And, really, Bill James has been robbed of the ability to compare the players of the steroid era with the players of yesteryear. In an effort to cure this problem, he finally concludes, “So what?”, and advocates the simple answer (acting as if steroids were never a problem), which somehow restores his ability to analyze those numbers without wanting to question how the numbers were reached.
James’ article on steroids is an apology at its core, completely lacking in real analysis and support, and full of speculation.

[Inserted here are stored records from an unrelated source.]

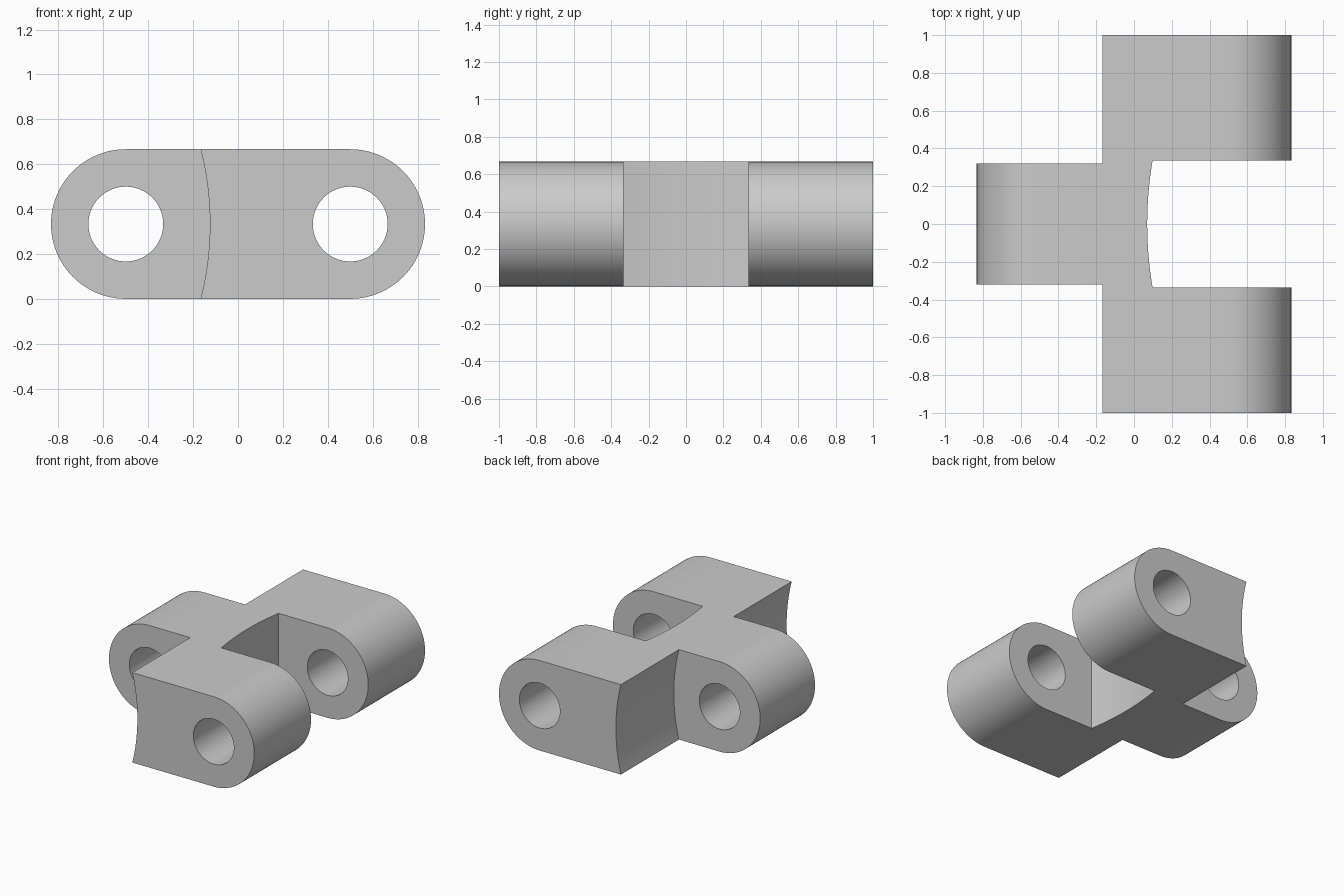
import bpy
from math import sin, cos, pi, asin
from mathutils import Vector

cube = bpy.data.objects.get("Cube")
if cube:
    bpy.data.objects.remove(cube, do_unlink=True)

R = 1 / 3           # end radius, also half the height
HOLE = R / 2
PIN_X = 0.5

grey = bpy.data.materials.new("plain grey")
grey.use_nodes = True
colour = (0.6, 0.6, 0.6, 1)
grey.diffuse_color = colour
grey.node_tree.nodes["Principled BSDF"].inputs["Base Color"].default_value = colour


def arc(cx, cy, r, a0, a1, n):
    """Points along a circular arc."""
    return [(cx + r * cos(a0 + (a1 - a0) * i / n),
             cy + r * sin(a0 + (a1 - a0) * i / n)) for i in range(n + 1)]


def bow(x_edge, x_mid, cy, half, n=24):
    """Shallow arc from cy - half to cy + half, bulging from x_edge to x_mid."""
    sag = x_mid - x_edge
    r = (half ** 2 + sag ** 2) / (2 * abs(sag))
    a = asin(half / r)
    if sag > 0:
        return arc(x_mid - r, cy, r, -a, a, n)
    return arc(x_mid + r, cy, r, pi + a, pi - a, n)


def prism(name, profile, lo, hi, axis):
    """Extrude a closed profile along y (profile is x,z) or z (profile is x,y)."""
    def place(p, d):
        return Vector((p[0], d, p[1])) if axis == "y" else Vector((p[0], p[1], d))
    n = len(profile)
    verts = [place(p, d) for d in (lo, hi) for p in profile]
    faces = [list(range(n)), list(range(2 * n - 1, n - 1, -1))]
    faces += [[i, i + n, (i + 1) % n + n, (i + 1) % n] for i in range(n)]
    if axis == "z":
        faces = [f[::-1] for f in faces]
    mesh = bpy.data.meshes.new(name)
    mesh.from_pydata(verts, [], faces)
    mesh.materials.append(grey)
    obj = bpy.data.objects.new(name, mesh)
    bpy.context.collection.objects.link(obj)
    return obj


# Full-width block with rounded front and back ends
outline = (arc(PIN_X, R, R, -pi / 2, pi / 2, 48)
           + arc(-PIN_X, R, R, pi / 2, 3 * pi / 2, 48))
link = prism("hinge_link", outline, -1, 1, "y")

cutters = []

# Relief beside the tongue, leaving a hollow curved face on each ear
relief = [(-1.2, 2 * R + 0.1), (-1.2, -0.1), (-R / 2, -0.1)]
relief += bow(-R / 2, -0.125, R, R) + [(-R / 2, 2 * R + 0.1)]
for side, lo, hi in (("right", -1.1, -0.321), ("left", 0.321, 1.1)):
    cutters.append(prism(side + "_relief_cutter", relief, lo, hi, "y"))

# Slot between the ears with a slightly curved floor
slot = [(1.2, -0.335), (1.2, 0.335)] + bow(0.098, 0.07, 0, 0.335)[::-1]
if slot[2][1] < 0:
    slot[2:] = slot[2:][::-1]
cutters.append(prism("slot_cutter", slot, -0.1, 2 * R + 0.1, "z"))

# Pin holes
for name, x in (("tongue_hole_cutter", -PIN_X), ("ear_hole_cutter", PIN_X)):
    cutters.append(prism(name, arc(x, R, HOLE, 0, 2 * pi, 64)[:-1], -1.2, 1.2, "y"))

bpy.ops.object.select_all(action="DESELECT")
link.select_set(True)
bpy.context.view_layer.objects.active = link
for cutter in cutters:
    mod = link.modifiers.new(cutter.name, "BOOLEAN")
    mod.operation = "DIFFERENCE"
    mod.solver = "EXACT"
    mod.object = cutter
    bpy.ops.object.modifier_apply(modifier=mod.name)
    bpy.data.objects.remove(cutter, do_unlink=True)

bpy.ops.object.shade_smooth_by_angle(angle=pi / 6)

He has failed to persuade me; I hope the halo effect of his star power will fail to persuade others, taught by James to think their way through baseball discussions and to always demand proof to support an argument.
- For James’ discussion of McCracken’s Theory, see Bill James, The New Bill James Historical Baseball Abstract, pp. 885-888 (2001).↑

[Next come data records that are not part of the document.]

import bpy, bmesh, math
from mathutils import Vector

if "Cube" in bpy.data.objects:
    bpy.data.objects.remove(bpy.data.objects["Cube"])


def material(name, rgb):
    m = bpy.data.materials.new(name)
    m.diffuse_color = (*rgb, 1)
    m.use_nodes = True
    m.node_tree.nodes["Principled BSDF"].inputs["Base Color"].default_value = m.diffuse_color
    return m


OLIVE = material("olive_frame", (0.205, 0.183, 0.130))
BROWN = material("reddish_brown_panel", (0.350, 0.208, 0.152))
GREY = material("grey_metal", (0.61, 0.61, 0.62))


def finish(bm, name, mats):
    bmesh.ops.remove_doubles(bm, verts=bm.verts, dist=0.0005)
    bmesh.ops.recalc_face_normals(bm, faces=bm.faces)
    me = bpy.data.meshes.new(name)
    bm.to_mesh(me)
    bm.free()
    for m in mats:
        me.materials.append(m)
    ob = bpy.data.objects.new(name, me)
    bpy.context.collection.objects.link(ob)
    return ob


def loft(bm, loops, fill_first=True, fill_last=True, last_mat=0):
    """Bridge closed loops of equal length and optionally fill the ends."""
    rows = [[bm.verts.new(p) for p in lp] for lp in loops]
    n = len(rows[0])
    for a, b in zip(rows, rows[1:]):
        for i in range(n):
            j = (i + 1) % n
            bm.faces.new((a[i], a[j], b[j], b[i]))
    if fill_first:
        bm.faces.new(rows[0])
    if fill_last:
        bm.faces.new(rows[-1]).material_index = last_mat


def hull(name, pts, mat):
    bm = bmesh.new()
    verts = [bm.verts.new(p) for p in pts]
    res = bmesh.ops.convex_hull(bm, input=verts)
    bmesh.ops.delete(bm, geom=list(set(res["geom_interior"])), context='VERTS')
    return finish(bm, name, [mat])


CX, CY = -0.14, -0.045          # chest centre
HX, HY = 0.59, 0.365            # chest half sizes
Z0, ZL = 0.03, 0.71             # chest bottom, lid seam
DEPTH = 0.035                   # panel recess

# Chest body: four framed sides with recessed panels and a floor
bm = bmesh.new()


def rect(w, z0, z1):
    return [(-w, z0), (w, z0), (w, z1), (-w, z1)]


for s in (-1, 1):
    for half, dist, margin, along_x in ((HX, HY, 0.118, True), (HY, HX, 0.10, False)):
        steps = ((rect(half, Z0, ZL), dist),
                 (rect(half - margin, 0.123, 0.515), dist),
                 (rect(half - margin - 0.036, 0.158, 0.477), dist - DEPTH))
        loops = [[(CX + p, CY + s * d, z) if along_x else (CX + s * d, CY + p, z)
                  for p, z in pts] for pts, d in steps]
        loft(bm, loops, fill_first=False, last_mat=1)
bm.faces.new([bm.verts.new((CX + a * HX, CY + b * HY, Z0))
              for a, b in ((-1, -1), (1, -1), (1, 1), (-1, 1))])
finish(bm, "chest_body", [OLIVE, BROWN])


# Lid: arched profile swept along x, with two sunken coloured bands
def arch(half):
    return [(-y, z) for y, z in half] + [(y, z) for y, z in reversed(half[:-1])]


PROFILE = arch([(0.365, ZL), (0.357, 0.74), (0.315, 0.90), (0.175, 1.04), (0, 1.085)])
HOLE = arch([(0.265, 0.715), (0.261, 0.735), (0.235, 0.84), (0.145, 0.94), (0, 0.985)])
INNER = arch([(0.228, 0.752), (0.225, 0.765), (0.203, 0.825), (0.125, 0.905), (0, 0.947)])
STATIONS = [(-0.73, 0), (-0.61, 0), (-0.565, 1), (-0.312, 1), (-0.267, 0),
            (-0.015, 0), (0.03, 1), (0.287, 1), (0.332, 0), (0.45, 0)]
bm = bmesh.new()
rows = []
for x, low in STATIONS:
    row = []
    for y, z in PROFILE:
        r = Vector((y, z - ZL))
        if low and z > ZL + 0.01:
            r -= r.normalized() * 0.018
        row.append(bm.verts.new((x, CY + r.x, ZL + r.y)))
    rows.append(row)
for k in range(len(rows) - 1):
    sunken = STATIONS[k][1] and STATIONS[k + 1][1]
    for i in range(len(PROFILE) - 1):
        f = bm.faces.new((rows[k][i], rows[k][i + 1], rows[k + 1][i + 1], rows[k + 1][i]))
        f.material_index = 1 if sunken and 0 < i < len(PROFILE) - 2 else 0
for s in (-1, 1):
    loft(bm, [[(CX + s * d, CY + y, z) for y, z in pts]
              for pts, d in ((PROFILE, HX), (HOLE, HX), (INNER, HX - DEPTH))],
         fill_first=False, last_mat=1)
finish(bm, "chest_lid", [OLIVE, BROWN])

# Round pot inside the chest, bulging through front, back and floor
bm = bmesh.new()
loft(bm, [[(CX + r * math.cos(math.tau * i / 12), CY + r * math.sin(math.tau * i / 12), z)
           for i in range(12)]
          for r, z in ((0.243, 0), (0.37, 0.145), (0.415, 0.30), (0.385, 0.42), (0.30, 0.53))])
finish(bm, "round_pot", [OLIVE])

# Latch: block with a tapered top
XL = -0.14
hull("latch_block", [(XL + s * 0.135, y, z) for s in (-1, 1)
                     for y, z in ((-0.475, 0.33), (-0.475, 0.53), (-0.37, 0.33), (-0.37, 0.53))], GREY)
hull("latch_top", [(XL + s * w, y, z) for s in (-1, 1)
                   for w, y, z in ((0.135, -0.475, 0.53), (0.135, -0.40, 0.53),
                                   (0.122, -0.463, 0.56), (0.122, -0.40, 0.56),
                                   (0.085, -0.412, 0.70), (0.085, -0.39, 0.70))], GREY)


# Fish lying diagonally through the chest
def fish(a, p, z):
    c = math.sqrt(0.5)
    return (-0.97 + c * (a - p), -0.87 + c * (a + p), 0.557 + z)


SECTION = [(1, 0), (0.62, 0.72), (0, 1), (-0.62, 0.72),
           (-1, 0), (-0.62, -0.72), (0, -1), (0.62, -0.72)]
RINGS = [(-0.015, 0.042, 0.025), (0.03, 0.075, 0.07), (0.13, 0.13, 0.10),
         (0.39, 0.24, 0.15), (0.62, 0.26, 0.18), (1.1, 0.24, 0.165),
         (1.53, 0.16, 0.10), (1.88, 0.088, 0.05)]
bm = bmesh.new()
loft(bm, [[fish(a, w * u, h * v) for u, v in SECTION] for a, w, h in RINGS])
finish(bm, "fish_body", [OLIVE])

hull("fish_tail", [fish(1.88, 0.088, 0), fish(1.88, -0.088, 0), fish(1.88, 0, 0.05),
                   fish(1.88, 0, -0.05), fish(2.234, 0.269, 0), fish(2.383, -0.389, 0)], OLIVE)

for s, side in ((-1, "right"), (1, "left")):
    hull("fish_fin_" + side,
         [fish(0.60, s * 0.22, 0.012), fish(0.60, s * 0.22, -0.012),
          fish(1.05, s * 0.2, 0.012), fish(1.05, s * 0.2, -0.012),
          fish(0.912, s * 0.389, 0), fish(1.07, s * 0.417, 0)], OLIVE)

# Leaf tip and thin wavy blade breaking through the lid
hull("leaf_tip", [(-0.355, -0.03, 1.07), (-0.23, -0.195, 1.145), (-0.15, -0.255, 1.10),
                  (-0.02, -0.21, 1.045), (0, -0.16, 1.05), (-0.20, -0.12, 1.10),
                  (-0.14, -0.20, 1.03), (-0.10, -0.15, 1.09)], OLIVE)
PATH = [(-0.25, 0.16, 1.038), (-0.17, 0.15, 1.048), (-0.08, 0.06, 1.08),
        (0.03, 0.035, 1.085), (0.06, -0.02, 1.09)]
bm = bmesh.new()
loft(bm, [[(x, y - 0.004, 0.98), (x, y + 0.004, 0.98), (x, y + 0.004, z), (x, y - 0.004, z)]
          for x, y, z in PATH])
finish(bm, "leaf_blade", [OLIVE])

- Bill James, Win Shares, p. 8 (2002) (Emphasis supplied).↑
- “Players in most cases have to be evaluated by what they actually did, not by what they would have done or might have done.” Bill James, Whatever Happened to the Hall of Fame, p. 341 (1995) (discussing Thurman Munson’s Hall of Fame candidacy).↑
- Allan Barra, Brushbacks and Knockdowns: The Greatest Baseball Debates of Two Centuries, p. 265 (2004). Of course, the weight gain does not tell the entire story of Bonds’ dramatic rise in home runs. Rather, “[i]n 2002, when Bonds’ weight was reported to be 228, Greg Anderson [Bonds’ trainer] told the New York Times Magazine that Bonds’ body fat was even lower [than his previous low of 8 percent]: 6.2 percent.” See Mark Fainaru-Wadu and Lance Williams, Game of Shadows, pp. 274-275 (2006).↑
- I am not arguing or even suggesting that the election of Bill Mazeroski was a mistake, or that he should not be a Hall of Fame member. However, it is virtually undisputed that the Veterans Committee’s voting process was changed as a reaction to the election of Maz to the Hall. See here↑
- In contrast, I would argue that banning the eight members of the Black Sox has had the intended punitive effect of deterring players from accepting money from gamblers to throw games. Perhaps banning PED users from Hall of Fame admittance might deter players from using PEDs.↑
- See “The Mitchell Report,” (PDF) p. 41 (2007) (“Vincent was the first Commissioner to expressly include anabolic steroids among the substances prohibited under baseball’s drug policy, which he did in the June 1991 version of the memorandum.”). The Mitchell Report also proposes that, by implication, steroids were banned as early as 1988, through the passage of federal law concerning steroids distribution without a valid prescription. See Id. at 18-19.↑
- James criticizes “the commissioner’s periodic spasms of self-righteousness.” Bill James, “Cooperstown and the ‘Roids”, p. 4 (2009). However, he offers no criticism of an apparent conflict of interest by the author of “The Mitchell Report.” This is not surprising, given the fact that James is, himself, the Senior Advisor on Baseball Operations for the Boston Red Sox.↑
- See “Anabolic Steroids Control Act of 1990,” Pub. L. No. 101-647, Sec. 1902, 104 Stat. 4851 (1990) (amending 21 U.S.C. 812(c) (1981).↑
About the author
Jeb Stewart is a lawyer in Birmingham, Alabama, who enjoys taking his two sons to the Rickwood Classic each year and buying them cards. He spent most of his youth pitching a tennis ball against his front porch steps, in hopes that a Yankees’ scout would happen by and discover him. Although he remains undiscovered, he still has a passion for the Yankees and collecting baseball cards.